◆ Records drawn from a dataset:

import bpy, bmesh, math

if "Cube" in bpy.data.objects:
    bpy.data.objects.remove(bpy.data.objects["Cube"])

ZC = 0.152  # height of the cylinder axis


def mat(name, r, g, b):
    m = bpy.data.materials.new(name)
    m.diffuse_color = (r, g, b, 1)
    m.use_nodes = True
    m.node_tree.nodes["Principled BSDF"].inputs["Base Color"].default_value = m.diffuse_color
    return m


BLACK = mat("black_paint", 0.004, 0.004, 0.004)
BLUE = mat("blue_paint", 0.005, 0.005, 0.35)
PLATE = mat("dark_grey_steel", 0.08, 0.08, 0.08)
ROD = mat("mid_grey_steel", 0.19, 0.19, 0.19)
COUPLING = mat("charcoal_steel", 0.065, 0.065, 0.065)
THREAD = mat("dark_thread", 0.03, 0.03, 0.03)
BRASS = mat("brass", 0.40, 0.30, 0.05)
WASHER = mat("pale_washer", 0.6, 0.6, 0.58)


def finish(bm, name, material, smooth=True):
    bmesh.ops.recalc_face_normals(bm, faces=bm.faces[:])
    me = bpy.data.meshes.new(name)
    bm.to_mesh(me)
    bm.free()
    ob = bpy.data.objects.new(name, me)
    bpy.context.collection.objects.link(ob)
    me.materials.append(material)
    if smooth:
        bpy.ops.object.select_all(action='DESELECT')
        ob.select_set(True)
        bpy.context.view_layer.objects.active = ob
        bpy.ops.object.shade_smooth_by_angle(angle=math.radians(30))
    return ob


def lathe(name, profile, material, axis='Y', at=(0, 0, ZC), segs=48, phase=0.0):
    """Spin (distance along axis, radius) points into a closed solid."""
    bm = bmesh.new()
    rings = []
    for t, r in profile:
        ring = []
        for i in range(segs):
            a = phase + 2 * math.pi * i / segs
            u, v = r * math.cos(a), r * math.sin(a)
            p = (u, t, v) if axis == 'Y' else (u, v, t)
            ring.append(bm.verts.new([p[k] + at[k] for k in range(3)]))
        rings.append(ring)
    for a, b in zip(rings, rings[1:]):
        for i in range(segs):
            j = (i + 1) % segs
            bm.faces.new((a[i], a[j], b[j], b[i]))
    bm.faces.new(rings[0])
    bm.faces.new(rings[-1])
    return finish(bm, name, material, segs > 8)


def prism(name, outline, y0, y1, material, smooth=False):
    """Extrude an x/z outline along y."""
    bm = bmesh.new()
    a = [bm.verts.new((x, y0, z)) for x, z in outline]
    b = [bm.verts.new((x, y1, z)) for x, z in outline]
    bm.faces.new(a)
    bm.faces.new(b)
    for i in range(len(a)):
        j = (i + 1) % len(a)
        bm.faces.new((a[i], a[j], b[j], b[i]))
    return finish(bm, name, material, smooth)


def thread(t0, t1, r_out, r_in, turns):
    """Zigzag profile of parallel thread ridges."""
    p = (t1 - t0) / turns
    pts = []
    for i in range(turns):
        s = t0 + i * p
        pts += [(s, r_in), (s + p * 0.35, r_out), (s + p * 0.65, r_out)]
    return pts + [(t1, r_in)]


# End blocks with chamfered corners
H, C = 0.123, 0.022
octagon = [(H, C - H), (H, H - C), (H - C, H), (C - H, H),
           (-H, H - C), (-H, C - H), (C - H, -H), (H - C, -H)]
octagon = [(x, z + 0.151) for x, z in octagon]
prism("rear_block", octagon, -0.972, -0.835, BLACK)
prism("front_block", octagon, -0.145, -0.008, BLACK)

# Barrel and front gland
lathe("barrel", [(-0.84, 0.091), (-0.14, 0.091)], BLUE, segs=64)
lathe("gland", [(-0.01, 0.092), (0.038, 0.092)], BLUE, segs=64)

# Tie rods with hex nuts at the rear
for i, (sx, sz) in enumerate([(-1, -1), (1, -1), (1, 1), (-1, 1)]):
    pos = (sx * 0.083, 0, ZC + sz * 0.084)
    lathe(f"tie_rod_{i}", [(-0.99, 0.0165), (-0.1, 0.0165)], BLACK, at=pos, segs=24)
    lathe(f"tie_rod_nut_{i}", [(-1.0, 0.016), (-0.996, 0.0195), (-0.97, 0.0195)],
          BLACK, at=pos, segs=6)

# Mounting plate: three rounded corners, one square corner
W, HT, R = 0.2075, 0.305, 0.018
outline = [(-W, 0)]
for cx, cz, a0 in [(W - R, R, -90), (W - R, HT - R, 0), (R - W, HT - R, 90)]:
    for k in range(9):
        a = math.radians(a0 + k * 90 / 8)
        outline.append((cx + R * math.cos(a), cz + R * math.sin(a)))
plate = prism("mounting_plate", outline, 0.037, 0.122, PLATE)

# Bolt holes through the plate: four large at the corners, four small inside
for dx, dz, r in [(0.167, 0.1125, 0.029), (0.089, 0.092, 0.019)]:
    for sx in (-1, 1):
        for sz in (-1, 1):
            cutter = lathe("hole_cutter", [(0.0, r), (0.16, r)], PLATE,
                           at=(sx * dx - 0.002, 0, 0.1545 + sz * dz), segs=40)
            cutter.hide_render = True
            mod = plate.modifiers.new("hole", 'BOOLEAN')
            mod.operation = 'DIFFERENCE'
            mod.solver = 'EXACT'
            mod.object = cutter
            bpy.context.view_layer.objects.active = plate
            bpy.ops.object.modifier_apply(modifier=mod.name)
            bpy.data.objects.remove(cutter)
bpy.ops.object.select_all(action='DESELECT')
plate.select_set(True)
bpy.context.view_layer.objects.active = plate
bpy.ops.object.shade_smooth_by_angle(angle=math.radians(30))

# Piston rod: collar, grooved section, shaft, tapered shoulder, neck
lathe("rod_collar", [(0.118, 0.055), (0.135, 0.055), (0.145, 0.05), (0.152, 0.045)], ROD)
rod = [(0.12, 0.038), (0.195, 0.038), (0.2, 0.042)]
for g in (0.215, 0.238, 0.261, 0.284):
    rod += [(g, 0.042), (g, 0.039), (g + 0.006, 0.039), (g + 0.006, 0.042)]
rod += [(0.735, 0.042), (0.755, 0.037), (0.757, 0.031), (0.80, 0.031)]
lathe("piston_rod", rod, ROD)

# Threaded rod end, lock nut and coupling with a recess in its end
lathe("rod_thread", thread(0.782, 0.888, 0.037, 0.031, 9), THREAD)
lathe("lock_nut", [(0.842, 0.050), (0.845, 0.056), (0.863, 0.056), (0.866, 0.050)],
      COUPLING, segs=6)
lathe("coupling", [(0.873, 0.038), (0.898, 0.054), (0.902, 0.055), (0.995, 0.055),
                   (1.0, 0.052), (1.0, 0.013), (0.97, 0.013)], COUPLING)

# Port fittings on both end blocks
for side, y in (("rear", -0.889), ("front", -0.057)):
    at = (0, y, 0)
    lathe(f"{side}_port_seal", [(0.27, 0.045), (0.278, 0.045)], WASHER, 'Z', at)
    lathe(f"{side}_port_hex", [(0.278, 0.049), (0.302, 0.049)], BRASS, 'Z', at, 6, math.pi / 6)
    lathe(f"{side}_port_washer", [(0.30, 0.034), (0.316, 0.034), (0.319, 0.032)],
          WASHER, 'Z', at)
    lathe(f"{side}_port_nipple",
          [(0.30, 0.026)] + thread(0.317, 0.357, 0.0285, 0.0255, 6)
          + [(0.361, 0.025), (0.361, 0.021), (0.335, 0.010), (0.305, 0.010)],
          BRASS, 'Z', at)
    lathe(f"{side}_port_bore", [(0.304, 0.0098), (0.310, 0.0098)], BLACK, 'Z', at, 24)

◆ Required work: Within the records above, find every line holding the word "math" and give the total as a bare number.

◆ Task result: 8